## DIRECTIONS
Nothing but the lines below between the line holding "bump = max(0, math.sin(math.pi" and the line holding "in SPAN], BLUE)", inclusive, should appear in the answer, each set down exactly.

☆ ☆ ☆ ☆ ☆ ☆ ☆

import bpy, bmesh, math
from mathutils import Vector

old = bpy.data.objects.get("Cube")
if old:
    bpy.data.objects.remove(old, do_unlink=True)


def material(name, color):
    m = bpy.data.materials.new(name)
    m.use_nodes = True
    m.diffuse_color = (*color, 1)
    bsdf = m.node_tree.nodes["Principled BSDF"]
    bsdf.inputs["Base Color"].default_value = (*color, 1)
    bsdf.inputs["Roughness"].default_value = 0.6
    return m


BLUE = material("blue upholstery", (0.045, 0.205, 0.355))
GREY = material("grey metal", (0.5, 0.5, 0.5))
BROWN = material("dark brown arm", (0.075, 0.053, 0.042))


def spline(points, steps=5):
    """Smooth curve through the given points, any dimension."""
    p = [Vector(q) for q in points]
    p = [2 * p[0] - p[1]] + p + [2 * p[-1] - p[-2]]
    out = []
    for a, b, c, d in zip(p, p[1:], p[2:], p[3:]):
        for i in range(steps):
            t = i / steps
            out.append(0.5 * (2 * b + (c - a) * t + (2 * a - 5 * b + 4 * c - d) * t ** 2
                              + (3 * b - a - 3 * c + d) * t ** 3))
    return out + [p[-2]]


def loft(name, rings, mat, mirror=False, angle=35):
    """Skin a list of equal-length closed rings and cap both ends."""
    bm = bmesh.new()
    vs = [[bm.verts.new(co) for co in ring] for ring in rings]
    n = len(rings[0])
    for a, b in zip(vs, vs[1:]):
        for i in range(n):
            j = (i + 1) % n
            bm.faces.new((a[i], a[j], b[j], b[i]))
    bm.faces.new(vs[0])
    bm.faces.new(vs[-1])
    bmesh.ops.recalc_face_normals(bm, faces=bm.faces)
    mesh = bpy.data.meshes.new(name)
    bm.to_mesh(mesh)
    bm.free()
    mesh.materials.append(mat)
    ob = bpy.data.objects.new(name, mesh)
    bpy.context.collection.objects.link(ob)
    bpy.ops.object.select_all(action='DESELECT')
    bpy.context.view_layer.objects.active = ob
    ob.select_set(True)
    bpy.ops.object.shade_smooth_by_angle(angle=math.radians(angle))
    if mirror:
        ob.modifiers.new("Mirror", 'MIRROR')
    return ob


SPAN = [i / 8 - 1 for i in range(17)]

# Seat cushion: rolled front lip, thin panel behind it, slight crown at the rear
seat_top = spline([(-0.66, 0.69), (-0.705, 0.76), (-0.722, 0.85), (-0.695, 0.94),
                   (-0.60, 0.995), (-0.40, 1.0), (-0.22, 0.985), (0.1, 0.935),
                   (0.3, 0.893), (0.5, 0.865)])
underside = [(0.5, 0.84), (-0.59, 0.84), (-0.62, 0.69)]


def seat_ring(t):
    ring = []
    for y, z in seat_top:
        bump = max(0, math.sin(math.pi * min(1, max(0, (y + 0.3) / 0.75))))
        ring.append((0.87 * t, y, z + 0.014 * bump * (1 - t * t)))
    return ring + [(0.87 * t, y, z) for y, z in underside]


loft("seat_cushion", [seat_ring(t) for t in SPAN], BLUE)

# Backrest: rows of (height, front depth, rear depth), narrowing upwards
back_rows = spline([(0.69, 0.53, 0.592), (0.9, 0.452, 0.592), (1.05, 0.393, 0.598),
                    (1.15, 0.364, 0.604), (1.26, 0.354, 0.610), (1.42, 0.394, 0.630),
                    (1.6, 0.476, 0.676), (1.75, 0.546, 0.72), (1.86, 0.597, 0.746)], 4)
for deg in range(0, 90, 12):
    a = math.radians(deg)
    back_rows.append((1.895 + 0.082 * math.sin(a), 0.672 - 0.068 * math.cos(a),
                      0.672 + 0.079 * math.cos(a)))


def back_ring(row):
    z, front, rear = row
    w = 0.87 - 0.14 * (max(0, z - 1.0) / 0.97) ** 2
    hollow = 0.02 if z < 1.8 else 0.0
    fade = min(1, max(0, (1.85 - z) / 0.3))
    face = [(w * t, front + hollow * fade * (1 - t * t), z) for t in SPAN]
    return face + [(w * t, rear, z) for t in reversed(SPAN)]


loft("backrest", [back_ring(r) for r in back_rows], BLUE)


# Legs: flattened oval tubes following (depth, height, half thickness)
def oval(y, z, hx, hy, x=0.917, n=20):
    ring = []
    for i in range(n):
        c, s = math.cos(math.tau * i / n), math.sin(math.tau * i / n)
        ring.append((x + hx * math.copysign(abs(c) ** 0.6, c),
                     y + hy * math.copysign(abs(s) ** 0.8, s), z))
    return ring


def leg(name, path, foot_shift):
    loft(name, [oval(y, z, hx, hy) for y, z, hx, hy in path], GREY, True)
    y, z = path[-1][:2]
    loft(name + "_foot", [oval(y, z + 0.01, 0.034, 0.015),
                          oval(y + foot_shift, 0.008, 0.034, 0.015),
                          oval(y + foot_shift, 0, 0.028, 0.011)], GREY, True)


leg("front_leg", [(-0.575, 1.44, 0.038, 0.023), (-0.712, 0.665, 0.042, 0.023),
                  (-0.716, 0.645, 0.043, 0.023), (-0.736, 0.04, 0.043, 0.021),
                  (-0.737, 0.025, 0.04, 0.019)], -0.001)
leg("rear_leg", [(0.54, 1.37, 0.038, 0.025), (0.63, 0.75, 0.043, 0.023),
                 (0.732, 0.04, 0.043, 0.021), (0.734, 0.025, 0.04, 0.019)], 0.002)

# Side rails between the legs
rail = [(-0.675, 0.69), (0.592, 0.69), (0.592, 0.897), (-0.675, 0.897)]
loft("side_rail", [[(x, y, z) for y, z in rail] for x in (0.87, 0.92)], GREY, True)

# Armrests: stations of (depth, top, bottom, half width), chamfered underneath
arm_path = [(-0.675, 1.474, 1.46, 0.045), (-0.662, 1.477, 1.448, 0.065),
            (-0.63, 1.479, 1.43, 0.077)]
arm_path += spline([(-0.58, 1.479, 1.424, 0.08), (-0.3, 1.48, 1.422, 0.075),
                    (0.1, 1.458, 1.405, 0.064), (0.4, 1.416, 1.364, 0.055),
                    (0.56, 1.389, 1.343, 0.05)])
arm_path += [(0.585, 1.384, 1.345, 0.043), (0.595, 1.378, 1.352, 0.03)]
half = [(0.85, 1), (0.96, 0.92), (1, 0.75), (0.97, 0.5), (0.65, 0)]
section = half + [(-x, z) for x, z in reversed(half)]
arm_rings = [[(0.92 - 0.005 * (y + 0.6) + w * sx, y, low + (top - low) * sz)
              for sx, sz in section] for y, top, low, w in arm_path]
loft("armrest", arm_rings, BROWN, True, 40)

☆ ☆ ☆ ☆ ☆ ☆ ☆

## SOLUTION TO THIS EXERCISE
        bump = max(0, math.sin(math.pi * min(1, max(0, (y + 0.3) / 0.75))))
        ring.append((0.87 * t, y, z + 0.014 * bump * (1 - t * t)))
    return ring + [(0.87 * t, y, z) for y, z in underside]


loft("seat_cushion", [seat_ring(t) for t in SPAN], BLUE)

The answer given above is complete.